====== Records ======

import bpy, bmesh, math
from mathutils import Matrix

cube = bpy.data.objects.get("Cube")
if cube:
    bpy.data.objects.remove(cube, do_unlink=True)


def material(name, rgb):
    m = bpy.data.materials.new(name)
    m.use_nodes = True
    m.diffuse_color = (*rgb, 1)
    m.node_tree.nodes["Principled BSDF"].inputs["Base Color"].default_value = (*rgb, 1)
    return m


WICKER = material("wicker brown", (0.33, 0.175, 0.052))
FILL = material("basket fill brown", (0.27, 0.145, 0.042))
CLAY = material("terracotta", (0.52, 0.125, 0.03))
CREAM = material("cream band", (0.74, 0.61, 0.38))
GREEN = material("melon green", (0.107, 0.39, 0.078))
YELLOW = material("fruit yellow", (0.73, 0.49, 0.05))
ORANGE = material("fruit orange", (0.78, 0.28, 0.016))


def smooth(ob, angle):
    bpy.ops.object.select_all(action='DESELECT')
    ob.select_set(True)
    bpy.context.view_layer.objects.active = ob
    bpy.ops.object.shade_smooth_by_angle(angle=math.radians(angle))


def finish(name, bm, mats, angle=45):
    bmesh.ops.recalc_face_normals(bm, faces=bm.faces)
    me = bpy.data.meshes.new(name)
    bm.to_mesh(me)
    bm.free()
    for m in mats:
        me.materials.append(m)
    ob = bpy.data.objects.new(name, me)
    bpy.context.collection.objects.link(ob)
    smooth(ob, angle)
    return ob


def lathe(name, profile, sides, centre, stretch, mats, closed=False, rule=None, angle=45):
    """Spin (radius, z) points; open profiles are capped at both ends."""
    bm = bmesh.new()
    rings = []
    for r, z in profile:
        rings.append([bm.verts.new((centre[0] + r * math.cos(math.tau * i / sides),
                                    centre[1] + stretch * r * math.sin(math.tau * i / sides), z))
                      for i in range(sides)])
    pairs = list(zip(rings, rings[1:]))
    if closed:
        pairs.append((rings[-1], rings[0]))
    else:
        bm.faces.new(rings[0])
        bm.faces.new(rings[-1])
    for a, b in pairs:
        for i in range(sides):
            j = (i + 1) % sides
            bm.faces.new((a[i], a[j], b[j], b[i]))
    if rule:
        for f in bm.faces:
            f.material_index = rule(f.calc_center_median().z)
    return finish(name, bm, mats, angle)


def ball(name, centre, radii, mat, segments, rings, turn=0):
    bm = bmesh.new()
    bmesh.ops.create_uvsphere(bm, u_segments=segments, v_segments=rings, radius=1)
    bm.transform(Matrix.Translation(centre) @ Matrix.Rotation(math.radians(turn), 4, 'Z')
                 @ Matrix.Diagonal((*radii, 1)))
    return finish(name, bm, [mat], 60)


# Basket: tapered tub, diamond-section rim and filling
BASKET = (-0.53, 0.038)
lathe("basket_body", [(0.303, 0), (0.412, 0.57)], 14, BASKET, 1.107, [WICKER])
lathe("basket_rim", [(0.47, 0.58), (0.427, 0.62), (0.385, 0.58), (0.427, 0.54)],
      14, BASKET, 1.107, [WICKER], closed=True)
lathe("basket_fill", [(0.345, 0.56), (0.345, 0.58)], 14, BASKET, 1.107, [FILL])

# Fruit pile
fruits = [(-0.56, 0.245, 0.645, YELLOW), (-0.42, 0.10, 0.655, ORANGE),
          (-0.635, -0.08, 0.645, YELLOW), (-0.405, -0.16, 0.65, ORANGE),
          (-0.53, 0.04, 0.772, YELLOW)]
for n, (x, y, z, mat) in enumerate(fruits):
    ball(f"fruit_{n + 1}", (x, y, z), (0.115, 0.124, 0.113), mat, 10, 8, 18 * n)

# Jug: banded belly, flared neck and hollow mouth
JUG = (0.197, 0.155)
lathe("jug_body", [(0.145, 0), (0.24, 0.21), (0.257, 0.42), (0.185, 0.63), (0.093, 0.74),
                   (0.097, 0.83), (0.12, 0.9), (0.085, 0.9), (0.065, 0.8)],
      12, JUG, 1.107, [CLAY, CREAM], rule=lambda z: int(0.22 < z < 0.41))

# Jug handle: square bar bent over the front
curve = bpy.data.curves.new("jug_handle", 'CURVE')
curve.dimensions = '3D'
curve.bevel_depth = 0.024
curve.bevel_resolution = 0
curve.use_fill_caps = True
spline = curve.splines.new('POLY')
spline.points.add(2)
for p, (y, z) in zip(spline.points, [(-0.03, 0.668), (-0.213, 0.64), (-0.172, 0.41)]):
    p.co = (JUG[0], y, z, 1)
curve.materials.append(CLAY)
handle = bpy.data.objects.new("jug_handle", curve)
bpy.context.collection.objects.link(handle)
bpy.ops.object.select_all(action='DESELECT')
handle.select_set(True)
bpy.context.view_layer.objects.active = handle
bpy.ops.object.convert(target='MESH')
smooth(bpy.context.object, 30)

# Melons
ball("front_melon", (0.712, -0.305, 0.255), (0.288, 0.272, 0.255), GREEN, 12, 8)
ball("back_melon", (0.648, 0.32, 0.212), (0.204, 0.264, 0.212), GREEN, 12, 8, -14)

======

Directions for this task => Copy out each line of the data above, exactly, if it lies between the line holding "m.diffuse_color = (*rgb, 1)" and the line holding "f.material_index = rule(f.calc_center_median().z)", inclusive; copy no other line.

Answer box =>
    m.diffuse_color = (*rgb, 1)
    m.node_tree.nodes["Principled BSDF"].inputs["Base Color"].default_value = (*rgb, 1)
    return m


WICKER = material("wicker brown", (0.33, 0.175, 0.052))
FILL = material("basket fill brown", (0.27, 0.145, 0.042))
CLAY = material("terracotta", (0.52, 0.125, 0.03))
CREAM = material("cream band", (0.74, 0.61, 0.38))
GREEN = material("melon green", (0.107, 0.39, 0.078))
YELLOW = material("fruit yellow", (0.73, 0.49, 0.05))
ORANGE = material("fruit orange", (0.78, 0.28, 0.016))


def smooth(ob, angle):
    bpy.ops.object.select_all(action='DESELECT')
    ob.select_set(True)
    bpy.context.view_layer.objects.active = ob
    bpy.ops.object.shade_smooth_by_angle(angle=math.radians(angle))


def finish(name, bm, mats, angle=45):
    bmesh.ops.recalc_face_normals(bm, faces=bm.faces)
    me = bpy.data.meshes.new(name)
    bm.to_mesh(me)
    bm.free()
    for m in mats:
        me.materials.append(m)
    ob = bpy.data.objects.new(name, me)
    bpy.context.collection.objects.link(ob)
    smooth(ob, angle)
    return ob


def lathe(name, profile, sides, centre, stretch, mats, closed=False, rule=None, angle=45):
    """Spin (radius, z) points; open profiles are capped at both ends."""
    bm = bmesh.new()
    rings = []
    for r, z in profile:
        rings.append([bm.verts.new((centre[0] + r * math.cos(math.tau * i / sides),
                                    centre[1] + stretch * r * math.sin(math.tau * i / sides), z))
                      for i in range(sides)])
    pairs = list(zip(rings, rings[1:]))
    if closed:
        pairs.append((rings[-1], rings[0]))
    else:
        bm.faces.new(rings[0])
        bm.faces.new(rings[-1])
    for a, b in pairs:
        for i in range(sides):
            j = (i + 1) % sides
            bm.faces.new((a[i], a[j], b[j], b[i]))
    if rule:
        for f in bm.faces:
            f.material_index = rule(f.calc_center_median().z)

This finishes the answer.